WHAT YOU ARE ASKED TO DO =
Filter the lines below, keeping each one that holds "behind".

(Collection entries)
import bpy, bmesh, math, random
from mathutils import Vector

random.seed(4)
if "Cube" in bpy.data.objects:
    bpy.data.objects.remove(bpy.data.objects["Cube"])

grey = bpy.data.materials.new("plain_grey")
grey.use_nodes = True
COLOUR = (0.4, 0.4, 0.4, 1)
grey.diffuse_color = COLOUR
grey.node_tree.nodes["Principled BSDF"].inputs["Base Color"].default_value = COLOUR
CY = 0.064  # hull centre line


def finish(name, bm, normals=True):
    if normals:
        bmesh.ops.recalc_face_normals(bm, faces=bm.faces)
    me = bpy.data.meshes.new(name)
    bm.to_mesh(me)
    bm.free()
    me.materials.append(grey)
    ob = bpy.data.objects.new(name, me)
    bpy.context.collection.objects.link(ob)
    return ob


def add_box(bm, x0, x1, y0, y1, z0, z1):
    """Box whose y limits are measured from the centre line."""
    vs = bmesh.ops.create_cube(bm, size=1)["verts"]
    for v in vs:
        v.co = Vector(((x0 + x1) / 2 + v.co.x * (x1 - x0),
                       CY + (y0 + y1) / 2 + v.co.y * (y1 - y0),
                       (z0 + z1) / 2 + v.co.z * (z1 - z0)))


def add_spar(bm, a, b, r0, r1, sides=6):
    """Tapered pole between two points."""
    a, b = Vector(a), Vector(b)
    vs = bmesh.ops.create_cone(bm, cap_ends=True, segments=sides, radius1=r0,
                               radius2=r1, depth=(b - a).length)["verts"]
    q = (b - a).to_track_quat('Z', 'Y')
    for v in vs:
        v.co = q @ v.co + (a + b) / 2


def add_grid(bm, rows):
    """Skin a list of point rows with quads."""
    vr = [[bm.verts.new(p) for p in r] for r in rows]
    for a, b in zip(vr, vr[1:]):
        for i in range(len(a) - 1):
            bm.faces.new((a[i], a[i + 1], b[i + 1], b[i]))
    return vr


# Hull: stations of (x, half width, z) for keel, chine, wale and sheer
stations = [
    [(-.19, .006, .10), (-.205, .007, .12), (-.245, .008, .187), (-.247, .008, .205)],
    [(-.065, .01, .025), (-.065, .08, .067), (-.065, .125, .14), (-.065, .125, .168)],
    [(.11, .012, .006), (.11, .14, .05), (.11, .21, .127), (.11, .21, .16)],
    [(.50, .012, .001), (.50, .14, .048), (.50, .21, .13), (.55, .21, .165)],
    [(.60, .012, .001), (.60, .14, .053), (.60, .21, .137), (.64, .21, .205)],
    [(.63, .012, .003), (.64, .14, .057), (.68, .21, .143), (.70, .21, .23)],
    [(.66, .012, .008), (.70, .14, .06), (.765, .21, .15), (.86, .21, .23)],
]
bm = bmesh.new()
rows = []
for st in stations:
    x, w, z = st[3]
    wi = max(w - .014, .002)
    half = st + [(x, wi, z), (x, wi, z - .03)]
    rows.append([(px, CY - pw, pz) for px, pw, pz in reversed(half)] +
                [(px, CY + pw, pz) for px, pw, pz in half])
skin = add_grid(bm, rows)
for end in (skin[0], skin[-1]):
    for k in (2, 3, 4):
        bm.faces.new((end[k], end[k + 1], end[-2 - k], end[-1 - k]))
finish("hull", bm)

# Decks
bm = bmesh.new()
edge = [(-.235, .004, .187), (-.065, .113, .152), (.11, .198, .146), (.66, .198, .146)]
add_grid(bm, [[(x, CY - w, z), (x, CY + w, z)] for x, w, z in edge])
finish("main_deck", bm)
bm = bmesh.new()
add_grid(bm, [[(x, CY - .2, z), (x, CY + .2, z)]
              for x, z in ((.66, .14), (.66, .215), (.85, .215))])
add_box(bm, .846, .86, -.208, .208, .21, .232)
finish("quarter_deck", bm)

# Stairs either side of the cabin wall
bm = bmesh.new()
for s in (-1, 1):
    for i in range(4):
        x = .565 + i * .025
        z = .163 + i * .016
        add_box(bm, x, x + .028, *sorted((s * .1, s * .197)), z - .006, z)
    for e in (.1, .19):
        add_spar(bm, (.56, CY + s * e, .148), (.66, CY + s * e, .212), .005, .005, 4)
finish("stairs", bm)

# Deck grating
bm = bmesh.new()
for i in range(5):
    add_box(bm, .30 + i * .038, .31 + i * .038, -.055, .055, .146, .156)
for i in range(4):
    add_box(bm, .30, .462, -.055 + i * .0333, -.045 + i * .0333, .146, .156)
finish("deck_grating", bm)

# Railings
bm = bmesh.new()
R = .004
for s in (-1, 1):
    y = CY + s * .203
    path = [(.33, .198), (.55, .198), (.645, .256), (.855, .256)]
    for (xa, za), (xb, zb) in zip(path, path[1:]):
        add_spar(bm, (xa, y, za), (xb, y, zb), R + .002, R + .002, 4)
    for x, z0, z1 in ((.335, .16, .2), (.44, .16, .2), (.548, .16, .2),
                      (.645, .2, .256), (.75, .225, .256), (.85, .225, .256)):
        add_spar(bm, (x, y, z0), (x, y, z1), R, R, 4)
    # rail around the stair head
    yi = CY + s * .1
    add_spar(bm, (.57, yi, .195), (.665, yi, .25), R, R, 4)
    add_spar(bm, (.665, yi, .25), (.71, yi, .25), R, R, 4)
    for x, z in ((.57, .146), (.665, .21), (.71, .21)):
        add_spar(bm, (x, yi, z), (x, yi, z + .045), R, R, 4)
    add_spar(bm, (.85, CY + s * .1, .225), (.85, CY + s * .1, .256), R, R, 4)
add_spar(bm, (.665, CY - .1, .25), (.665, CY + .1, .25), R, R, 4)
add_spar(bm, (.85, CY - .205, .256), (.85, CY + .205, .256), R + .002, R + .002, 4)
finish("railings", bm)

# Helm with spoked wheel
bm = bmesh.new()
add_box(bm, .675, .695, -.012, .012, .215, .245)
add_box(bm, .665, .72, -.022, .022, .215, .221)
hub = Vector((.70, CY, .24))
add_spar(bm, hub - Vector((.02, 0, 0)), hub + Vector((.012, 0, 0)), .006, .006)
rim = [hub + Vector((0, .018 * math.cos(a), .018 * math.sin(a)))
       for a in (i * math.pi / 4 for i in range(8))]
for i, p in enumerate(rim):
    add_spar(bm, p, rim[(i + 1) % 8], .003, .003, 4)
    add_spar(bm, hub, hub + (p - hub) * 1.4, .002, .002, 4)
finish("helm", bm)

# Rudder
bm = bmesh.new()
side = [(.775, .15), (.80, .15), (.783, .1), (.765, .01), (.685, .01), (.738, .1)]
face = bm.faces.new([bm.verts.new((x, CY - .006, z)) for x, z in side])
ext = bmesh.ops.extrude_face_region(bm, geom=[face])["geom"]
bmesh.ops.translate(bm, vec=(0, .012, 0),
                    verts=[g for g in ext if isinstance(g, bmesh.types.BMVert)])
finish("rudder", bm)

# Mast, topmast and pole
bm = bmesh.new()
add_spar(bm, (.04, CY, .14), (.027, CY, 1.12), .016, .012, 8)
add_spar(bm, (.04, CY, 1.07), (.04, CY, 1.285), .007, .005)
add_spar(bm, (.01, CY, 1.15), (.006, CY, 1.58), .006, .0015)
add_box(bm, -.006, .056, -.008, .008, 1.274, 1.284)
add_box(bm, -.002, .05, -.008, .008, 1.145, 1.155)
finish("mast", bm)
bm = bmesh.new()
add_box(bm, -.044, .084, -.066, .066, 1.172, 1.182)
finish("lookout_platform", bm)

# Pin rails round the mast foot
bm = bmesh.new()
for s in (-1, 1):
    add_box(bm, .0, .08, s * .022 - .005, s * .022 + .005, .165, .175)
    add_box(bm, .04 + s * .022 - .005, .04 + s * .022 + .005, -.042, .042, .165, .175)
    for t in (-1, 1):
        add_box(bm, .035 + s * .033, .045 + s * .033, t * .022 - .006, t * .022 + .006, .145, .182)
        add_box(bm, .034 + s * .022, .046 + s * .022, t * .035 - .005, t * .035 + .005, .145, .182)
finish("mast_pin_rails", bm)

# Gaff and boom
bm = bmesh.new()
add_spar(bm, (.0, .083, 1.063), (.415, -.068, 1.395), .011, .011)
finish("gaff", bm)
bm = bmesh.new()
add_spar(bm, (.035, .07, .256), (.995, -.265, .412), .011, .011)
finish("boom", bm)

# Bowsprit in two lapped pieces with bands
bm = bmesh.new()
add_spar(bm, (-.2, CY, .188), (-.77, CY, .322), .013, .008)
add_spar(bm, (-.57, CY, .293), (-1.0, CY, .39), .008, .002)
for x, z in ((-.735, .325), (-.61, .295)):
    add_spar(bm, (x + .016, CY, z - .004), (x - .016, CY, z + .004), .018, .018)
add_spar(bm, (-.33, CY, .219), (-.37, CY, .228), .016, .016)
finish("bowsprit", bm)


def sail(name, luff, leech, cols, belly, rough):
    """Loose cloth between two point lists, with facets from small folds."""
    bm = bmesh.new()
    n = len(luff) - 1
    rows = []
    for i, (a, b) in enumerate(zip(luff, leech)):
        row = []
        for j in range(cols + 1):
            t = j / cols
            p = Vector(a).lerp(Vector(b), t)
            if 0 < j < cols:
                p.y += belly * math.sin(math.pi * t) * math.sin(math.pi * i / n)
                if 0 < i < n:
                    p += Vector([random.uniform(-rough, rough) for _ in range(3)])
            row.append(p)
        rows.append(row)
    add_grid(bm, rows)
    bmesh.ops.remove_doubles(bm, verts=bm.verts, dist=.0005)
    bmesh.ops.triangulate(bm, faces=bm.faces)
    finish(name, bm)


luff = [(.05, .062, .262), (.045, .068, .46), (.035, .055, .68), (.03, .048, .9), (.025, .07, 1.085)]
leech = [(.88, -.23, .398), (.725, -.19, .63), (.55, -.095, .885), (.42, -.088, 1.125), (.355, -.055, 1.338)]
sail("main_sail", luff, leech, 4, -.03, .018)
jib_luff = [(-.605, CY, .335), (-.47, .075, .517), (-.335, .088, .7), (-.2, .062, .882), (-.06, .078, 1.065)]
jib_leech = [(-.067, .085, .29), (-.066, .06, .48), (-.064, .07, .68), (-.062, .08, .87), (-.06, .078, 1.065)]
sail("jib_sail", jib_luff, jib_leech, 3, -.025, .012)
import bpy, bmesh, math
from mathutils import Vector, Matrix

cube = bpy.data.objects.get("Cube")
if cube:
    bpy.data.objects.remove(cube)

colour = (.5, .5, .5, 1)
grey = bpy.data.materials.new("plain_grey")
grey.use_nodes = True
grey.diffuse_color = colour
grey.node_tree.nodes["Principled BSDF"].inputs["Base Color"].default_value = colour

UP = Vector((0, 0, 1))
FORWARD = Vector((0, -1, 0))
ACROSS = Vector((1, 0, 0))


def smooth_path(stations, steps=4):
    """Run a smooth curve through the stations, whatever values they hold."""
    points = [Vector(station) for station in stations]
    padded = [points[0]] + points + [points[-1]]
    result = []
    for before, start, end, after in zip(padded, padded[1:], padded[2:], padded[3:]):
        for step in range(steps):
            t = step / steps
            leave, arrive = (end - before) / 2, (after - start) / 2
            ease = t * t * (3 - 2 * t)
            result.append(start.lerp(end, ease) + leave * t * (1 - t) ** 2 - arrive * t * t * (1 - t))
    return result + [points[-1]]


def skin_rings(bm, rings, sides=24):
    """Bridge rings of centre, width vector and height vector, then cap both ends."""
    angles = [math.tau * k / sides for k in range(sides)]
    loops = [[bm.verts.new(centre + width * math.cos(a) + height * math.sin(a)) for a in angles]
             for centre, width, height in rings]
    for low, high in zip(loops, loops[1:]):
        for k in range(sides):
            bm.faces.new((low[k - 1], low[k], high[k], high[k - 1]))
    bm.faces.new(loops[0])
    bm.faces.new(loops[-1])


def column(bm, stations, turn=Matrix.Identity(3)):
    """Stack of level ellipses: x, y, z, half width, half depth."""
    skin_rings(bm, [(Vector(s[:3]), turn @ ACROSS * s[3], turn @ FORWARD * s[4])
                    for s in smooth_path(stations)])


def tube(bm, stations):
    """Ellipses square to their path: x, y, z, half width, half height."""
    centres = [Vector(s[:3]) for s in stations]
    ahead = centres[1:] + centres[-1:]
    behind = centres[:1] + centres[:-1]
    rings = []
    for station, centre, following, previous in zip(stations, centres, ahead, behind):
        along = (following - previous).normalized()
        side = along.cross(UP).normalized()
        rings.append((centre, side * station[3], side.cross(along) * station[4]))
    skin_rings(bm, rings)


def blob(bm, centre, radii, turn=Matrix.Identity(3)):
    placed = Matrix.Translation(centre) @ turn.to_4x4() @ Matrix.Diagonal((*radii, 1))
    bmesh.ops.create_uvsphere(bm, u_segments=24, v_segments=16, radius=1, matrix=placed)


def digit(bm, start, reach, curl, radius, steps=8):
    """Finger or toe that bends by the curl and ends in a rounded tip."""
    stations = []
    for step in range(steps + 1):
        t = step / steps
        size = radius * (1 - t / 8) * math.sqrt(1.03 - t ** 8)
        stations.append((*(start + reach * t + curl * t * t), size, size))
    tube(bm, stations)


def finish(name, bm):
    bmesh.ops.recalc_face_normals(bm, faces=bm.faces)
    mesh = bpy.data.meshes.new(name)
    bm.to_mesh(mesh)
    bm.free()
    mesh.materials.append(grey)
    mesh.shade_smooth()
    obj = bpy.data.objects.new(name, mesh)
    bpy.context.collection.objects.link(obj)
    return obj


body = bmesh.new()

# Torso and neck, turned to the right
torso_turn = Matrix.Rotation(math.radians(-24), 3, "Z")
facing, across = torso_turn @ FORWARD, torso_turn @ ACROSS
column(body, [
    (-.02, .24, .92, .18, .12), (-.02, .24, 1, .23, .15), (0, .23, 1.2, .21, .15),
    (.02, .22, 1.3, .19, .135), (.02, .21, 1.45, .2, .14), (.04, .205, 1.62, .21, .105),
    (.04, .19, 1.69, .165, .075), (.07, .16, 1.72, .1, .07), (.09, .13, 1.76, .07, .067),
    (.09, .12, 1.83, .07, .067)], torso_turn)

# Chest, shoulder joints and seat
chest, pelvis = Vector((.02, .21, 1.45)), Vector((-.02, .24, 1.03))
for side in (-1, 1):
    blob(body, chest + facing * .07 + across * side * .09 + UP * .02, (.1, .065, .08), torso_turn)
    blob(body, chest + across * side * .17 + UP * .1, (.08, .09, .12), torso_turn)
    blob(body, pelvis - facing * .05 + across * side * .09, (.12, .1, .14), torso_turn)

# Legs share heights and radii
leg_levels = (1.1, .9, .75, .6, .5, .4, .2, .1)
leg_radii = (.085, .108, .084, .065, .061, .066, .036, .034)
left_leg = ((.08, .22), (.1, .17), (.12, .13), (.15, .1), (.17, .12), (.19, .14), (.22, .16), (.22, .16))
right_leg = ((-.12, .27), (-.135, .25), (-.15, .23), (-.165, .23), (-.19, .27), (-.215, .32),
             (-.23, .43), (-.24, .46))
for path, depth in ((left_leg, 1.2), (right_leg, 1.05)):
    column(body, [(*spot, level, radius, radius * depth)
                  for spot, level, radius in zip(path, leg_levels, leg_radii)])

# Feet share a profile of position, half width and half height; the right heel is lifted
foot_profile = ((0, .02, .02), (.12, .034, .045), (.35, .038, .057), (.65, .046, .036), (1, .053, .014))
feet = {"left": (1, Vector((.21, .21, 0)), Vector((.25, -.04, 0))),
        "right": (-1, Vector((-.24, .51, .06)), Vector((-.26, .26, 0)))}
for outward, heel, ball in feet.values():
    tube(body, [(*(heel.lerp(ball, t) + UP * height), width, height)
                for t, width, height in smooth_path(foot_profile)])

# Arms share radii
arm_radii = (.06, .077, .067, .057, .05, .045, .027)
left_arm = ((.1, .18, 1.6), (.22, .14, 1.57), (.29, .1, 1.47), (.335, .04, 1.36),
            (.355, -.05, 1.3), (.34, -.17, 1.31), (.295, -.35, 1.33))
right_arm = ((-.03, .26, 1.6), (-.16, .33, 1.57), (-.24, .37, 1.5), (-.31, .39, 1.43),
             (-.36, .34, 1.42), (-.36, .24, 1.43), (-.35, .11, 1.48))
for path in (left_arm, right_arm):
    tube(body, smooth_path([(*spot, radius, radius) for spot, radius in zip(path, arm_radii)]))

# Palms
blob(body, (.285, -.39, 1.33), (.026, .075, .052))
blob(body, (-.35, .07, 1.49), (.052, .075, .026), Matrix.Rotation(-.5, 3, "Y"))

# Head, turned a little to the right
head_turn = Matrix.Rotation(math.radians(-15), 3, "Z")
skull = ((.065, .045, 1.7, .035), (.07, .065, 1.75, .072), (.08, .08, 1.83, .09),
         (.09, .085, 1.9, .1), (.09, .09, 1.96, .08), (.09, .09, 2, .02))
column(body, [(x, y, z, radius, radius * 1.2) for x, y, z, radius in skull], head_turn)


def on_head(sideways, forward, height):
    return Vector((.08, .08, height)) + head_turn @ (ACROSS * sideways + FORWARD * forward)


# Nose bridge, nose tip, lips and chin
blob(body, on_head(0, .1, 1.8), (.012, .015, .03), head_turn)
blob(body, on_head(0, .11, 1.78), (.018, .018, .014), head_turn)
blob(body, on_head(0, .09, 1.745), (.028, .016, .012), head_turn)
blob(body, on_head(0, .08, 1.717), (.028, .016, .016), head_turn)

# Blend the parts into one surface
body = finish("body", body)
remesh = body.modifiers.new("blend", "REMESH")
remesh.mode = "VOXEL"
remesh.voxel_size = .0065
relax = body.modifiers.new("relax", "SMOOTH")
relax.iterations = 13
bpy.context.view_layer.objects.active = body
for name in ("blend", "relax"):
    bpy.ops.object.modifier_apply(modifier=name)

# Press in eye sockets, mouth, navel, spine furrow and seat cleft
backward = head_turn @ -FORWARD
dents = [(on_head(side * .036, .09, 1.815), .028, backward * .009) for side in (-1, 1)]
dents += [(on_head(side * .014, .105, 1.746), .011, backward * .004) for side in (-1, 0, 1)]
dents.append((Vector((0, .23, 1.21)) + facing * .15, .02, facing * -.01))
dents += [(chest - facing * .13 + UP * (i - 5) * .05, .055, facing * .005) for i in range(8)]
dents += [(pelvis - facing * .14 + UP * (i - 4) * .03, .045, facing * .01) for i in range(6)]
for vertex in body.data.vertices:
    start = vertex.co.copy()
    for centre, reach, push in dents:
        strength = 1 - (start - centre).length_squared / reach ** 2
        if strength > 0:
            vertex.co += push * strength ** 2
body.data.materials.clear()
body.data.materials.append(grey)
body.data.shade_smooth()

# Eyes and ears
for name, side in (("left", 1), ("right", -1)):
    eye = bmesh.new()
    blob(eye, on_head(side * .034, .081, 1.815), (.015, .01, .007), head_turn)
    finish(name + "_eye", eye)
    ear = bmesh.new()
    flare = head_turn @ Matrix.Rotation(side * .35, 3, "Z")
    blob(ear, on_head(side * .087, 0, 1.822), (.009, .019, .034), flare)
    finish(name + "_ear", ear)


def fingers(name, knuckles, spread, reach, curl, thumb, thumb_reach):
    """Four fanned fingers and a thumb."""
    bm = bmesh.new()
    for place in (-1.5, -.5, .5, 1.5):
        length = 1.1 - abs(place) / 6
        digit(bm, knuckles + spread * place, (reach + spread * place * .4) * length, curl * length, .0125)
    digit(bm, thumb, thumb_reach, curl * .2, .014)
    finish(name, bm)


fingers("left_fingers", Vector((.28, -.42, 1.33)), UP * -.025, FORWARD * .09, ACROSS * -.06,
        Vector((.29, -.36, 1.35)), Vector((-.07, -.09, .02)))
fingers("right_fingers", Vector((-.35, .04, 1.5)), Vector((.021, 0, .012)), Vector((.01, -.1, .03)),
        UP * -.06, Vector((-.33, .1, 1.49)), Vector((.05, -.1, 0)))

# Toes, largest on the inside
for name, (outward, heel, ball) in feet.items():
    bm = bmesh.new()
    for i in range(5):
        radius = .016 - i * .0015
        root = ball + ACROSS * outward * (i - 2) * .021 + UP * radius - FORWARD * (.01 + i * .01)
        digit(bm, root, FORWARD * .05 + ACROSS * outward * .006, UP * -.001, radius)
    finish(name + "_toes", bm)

RESULT =
    behind = centres[:1] + centres[:-1]
    for station, centre, following, previous in zip(stations, centres, ahead, behind):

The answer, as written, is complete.